■ **Problem**
Exactly as written, give back every record below.
########################################
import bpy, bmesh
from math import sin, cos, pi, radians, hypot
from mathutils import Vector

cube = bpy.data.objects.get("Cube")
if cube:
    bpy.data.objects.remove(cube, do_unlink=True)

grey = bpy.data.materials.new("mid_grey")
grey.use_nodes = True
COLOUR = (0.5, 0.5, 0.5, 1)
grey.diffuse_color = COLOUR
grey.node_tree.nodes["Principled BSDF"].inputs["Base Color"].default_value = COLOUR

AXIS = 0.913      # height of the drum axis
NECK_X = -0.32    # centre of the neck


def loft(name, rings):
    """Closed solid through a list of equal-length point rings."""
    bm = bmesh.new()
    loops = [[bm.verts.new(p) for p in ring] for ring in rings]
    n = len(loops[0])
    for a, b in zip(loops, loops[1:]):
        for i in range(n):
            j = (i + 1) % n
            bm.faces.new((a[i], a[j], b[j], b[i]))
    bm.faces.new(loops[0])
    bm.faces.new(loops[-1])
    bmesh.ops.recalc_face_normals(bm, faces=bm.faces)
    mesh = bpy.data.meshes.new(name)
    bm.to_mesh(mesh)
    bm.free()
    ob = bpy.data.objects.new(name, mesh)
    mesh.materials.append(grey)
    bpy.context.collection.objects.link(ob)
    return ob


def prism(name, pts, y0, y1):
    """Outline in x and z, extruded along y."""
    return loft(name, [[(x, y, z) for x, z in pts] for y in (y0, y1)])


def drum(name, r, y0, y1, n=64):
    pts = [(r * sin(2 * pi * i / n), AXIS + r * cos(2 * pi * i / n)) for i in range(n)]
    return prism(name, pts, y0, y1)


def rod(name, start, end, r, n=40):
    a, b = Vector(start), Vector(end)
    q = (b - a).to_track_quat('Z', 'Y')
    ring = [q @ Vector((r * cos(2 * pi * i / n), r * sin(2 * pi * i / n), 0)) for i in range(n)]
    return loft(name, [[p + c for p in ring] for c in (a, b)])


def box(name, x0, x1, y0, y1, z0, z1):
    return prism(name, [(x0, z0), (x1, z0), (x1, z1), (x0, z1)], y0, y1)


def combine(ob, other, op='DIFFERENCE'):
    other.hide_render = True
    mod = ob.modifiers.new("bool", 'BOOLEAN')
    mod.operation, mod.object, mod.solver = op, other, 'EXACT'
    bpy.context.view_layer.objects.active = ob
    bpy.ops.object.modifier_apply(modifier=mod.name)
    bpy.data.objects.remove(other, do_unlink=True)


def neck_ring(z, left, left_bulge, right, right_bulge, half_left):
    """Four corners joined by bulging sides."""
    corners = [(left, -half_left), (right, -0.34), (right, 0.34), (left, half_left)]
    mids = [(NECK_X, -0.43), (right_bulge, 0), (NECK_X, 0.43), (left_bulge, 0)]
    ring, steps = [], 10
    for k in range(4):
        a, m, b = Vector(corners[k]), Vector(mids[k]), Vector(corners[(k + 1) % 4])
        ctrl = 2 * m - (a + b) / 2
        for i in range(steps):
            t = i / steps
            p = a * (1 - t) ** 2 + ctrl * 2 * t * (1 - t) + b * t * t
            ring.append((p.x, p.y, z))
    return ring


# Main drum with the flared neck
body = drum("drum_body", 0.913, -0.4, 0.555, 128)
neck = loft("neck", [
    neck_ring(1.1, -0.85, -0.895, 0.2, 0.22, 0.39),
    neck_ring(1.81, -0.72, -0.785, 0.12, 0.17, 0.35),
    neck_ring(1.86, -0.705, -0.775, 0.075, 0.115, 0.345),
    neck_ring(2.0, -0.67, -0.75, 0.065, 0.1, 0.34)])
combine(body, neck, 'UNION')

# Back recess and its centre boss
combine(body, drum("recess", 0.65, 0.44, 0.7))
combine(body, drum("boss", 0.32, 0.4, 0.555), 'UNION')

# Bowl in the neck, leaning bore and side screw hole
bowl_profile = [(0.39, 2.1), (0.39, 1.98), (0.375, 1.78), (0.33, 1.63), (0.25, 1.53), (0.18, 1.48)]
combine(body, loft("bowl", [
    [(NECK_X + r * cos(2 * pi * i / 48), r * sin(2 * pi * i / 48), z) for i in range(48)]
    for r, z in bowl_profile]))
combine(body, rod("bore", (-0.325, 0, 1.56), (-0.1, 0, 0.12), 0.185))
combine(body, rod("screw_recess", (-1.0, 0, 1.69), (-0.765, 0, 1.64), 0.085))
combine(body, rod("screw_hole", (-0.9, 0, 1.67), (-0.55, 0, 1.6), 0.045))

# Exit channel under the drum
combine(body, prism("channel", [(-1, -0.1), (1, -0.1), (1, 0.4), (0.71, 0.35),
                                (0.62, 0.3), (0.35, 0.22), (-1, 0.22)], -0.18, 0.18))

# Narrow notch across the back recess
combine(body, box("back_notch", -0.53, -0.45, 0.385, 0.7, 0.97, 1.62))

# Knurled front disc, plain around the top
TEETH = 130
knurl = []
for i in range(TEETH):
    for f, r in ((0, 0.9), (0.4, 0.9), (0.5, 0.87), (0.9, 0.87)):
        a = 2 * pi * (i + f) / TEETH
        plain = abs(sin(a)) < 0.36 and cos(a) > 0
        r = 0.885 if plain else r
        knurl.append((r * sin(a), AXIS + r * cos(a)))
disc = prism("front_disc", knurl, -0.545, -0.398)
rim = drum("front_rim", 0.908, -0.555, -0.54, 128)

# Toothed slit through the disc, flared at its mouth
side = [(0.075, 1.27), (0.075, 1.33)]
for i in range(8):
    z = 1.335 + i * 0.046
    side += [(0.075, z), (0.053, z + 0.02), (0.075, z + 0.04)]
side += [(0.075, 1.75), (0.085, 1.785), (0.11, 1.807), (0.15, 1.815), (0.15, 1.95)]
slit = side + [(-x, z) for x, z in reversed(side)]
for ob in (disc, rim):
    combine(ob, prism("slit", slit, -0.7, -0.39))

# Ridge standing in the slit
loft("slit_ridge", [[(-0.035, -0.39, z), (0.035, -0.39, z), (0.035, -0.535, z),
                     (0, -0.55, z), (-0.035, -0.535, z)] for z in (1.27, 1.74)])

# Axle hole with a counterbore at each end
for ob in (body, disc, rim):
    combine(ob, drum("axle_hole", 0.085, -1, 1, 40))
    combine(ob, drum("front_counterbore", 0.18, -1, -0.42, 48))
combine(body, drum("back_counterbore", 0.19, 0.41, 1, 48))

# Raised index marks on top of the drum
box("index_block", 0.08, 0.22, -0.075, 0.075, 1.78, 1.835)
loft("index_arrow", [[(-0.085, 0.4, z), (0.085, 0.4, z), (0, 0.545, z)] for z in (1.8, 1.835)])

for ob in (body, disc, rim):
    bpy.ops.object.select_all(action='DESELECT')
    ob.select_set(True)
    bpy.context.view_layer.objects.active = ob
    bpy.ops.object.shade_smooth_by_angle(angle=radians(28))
########################################
■ **Written answer**
import bpy, bmesh
from math import sin, cos, pi, radians, hypot
from mathutils import Vector

cube = bpy.data.objects.get("Cube")
if cube:
    bpy.data.objects.remove(cube, do_unlink=True)

grey = bpy.data.materials.new("mid_grey")
grey.use_nodes = True
COLOUR = (0.5, 0.5, 0.5, 1)
grey.diffuse_color = COLOUR
grey.node_tree.nodes["Principled BSDF"].inputs["Base Color"].default_value = COLOUR

AXIS = 0.913      # height of the drum axis
NECK_X = -0.32    # centre of the neck


def loft(name, rings):
    """Closed solid through a list of equal-length point rings."""
    bm = bmesh.new()
    loops = [[bm.verts.new(p) for p in ring] for ring in rings]
    n = len(loops[0])
    for a, b in zip(loops, loops[1:]):
        for i in range(n):
            j = (i + 1) % n
            bm.faces.new((a[i], a[j], b[j], b[i]))
    bm.faces.new(loops[0])
    bm.faces.new(loops[-1])
    bmesh.ops.recalc_face_normals(bm, faces=bm.faces)
    mesh = bpy.data.meshes.new(name)
    bm.to_mesh(mesh)
    bm.free()
    ob = bpy.data.objects.new(name, mesh)
    mesh.materials.append(grey)
    bpy.context.collection.objects.link(ob)
    return ob


def prism(name, pts, y0, y1):
    """Outline in x and z, extruded along y."""
    return loft(name, [[(x, y, z) for x, z in pts] for y in (y0, y1)])


def drum(name, r, y0, y1, n=64):
    pts = [(r * sin(2 * pi * i / n), AXIS + r * cos(2 * pi * i / n)) for i in range(n)]
    return prism(name, pts, y0, y1)


def rod(name, start, end, r, n=40):
    a, b = Vector(start), Vector(end)
    q = (b - a).to_track_quat('Z', 'Y')
    ring = [q @ Vector((r * cos(2 * pi * i / n), r * sin(2 * pi * i / n), 0)) for i in range(n)]
    return loft(name, [[p + c for p in ring] for c in (a, b)])


def box(name, x0, x1, y0, y1, z0, z1):
    return prism(name, [(x0, z0), (x1, z0), (x1, z1), (x0, z1)], y0, y1)


def combine(ob, other, op='DIFFERENCE'):
    other.hide_render = True
    mod = ob.modifiers.new("bool", 'BOOLEAN')
    mod.operation, mod.object, mod.solver = op, other, 'EXACT'
    bpy.context.view_layer.objects.active = ob
    bpy.ops.object.modifier_apply(modifier=mod.name)
    bpy.data.objects.remove(other, do_unlink=True)


def neck_ring(z, left, left_bulge, right, right_bulge, half_left):
    """Four corners joined by bulging sides."""
    corners = [(left, -half_left), (right, -0.34), (right, 0.34), (left, half_left)]
    mids = [(NECK_X, -0.43), (right_bulge, 0), (NECK_X, 0.43), (left_bulge, 0)]
    ring, steps = [], 10
    for k in range(4):
        a, m, b = Vector(corners[k]), Vector(mids[k]), Vector(corners[(k + 1) % 4])
        ctrl = 2 * m - (a + b) / 2
        for i in range(steps):
            t = i / steps
            p = a * (1 - t) ** 2 + ctrl * 2 * t * (1 - t) + b * t * t
            ring.append((p.x, p.y, z))
    return ring


# Main drum with the flared neck
body = drum("drum_body", 0.913, -0.4, 0.555, 128)
neck = loft("neck", [
    neck_ring(1.1, -0.85, -0.895, 0.2, 0.22, 0.39),
    neck_ring(1.81, -0.72, -0.785, 0.12, 0.17, 0.35),
    neck_ring(1.86, -0.705, -0.775, 0.075, 0.115, 0.345),
    neck_ring(2.0, -0.67, -0.75, 0.065, 0.1, 0.34)])
combine(body, neck, 'UNION')

# Back recess and its centre boss
combine(body, drum("recess", 0.65, 0.44, 0.7))
combine(body, drum("boss", 0.32, 0.4, 0.555), 'UNION')

# Bowl in the neck, leaning bore and side screw hole
bowl_profile = [(0.39, 2.1), (0.39, 1.98), (0.375, 1.78), (0.33, 1.63), (0.25, 1.53), (0.18, 1.48)]
combine(body, loft("bowl", [
    [(NECK_X + r * cos(2 * pi * i / 48), r * sin(2 * pi * i / 48), z) for i in range(48)]
    for r, z in bowl_profile]))
combine(body, rod("bore", (-0.325, 0, 1.56), (-0.1, 0, 0.12), 0.185))
combine(body, rod("screw_recess", (-1.0, 0, 1.69), (-0.765, 0, 1.64), 0.085))
combine(body, rod("screw_hole", (-0.9, 0, 1.67), (-0.55, 0, 1.6), 0.045))

# Exit channel under the drum
combine(body, prism("channel", [(-1, -0.1), (1, -0.1), (1, 0.4), (0.71, 0.35),
                                (0.62, 0.3), (0.35, 0.22), (-1, 0.22)], -0.18, 0.18))

# Narrow notch across the back recess
combine(body, box("back_notch", -0.53, -0.45, 0.385, 0.7, 0.97, 1.62))

# Knurled front disc, plain around the top
TEETH = 130
knurl = []
for i in range(TEETH):
    for f, r in ((0, 0.9), (0.4, 0.9), (0.5, 0.87), (0.9, 0.87)):
        a = 2 * pi * (i + f) / TEETH
        plain = abs(sin(a)) < 0.36 and cos(a) > 0
        r = 0.885 if plain else r
        knurl.append((r * sin(a), AXIS + r * cos(a)))
disc = prism("front_disc", knurl, -0.545, -0.398)
rim = drum("front_rim", 0.908, -0.555, -0.54, 128)

# Toothed slit through the disc, flared at its mouth
side = [(0.075, 1.27), (0.075, 1.33)]
for i in range(8):
    z = 1.335 + i * 0.046
    side += [(0.075, z), (0.053, z + 0.02), (0.075, z + 0.04)]
side += [(0.075, 1.75), (0.085, 1.785), (0.11, 1.807), (0.15, 1.815), (0.15, 1.95)]
slit = side + [(-x, z) for x, z in reversed(side)]
for ob in (disc, rim):
    combine(ob, prism("slit", slit, -0.7, -0.39))

# Ridge standing in the slit
loft("slit_ridge", [[(-0.035, -0.39, z), (0.035, -0.39, z), (0.035, -0.535, z),
                     (0, -0.55, z), (-0.035, -0.535, z)] for z in (1.27, 1.74)])

# Axle hole with a counterbore at each end
for ob in (body, disc, rim):
    combine(ob, drum("axle_hole", 0.085, -1, 1, 40))
    combine(ob, drum("front_counterbore", 0.18, -1, -0.42, 48))
combine(body, drum("back_counterbore", 0.19, 0.41, 1, 48))

# Raised index marks on top of the drum
box("index_block", 0.08, 0.22, -0.075, 0.075, 1.78, 1.835)
loft("index_arrow", [[(-0.085, 0.4, z), (0.085, 0.4, z), (0, 0.545, z)] for z in (1.8, 1.835)])

for ob in (body, disc, rim):
    bpy.ops.object.select_all(action='DESELECT')
    ob.select_set(True)
    bpy.context.view_layer.objects.active = ob
    bpy.ops.object.shade_smooth_by_angle(angle=radians(28))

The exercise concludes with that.